◆ EXERCISE PROMPT: Below are the records. Gather each line that holds "combine".
┌──
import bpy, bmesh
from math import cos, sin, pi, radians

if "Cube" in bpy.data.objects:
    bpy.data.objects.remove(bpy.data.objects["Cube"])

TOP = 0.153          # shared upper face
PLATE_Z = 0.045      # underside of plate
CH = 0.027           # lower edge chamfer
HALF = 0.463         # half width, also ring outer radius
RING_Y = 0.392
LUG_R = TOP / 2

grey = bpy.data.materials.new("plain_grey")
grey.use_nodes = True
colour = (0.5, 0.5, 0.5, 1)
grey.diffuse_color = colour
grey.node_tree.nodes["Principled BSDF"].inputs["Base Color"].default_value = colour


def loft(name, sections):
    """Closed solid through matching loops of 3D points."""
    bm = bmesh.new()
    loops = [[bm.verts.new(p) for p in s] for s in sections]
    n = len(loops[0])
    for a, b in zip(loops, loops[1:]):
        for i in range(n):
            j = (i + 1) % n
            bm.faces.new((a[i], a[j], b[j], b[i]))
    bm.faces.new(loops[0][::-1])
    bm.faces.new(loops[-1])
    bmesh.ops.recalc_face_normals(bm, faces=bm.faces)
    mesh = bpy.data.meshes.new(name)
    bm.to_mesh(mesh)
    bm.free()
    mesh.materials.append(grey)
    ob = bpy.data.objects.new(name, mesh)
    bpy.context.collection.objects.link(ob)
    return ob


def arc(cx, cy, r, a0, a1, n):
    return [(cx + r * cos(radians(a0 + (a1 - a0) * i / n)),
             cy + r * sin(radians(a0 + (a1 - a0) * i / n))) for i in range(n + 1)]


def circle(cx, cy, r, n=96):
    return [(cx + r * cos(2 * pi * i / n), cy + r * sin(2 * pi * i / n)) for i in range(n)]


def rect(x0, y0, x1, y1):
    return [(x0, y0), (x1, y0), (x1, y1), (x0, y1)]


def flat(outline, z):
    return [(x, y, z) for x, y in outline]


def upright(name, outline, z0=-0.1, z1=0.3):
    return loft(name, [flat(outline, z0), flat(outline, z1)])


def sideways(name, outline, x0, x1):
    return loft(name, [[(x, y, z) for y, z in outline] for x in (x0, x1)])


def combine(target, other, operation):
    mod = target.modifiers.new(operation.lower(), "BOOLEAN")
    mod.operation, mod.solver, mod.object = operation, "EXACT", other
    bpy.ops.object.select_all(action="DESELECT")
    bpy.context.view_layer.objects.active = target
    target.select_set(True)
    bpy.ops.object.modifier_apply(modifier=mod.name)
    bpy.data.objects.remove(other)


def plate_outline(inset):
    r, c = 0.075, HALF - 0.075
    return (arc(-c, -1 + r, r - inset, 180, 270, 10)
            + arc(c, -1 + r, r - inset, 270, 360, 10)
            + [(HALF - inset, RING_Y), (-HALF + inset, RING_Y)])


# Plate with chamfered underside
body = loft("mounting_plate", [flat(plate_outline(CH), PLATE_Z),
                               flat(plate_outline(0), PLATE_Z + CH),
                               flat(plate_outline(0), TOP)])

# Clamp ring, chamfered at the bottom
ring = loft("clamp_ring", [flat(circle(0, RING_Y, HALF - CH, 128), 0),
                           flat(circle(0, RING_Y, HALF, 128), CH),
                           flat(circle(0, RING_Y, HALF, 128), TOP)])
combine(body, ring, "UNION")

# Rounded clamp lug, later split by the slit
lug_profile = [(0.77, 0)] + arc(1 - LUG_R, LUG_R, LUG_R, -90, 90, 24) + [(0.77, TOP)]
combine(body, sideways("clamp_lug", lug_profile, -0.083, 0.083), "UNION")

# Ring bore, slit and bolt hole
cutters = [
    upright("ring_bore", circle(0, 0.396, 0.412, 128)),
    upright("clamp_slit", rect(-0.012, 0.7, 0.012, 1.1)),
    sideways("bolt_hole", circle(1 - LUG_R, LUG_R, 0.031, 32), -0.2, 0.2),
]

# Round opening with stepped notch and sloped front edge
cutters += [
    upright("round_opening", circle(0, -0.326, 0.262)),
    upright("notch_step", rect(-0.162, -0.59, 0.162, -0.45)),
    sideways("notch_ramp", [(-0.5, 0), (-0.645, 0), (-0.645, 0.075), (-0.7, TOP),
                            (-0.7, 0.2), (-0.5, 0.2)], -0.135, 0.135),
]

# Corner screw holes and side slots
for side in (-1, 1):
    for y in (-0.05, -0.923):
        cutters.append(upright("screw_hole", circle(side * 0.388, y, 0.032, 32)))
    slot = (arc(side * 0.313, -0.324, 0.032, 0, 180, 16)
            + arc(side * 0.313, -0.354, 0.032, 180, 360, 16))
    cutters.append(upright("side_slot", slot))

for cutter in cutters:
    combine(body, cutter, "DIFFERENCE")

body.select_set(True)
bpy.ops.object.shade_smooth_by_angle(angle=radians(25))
└──
◆ THE ANSWER:
def combine(target, other, operation):
combine(body, ring, "UNION")
combine(body, sideways("clamp_lug", lug_profile, -0.083, 0.083), "UNION")
    combine(body, cutter, "DIFFERENCE")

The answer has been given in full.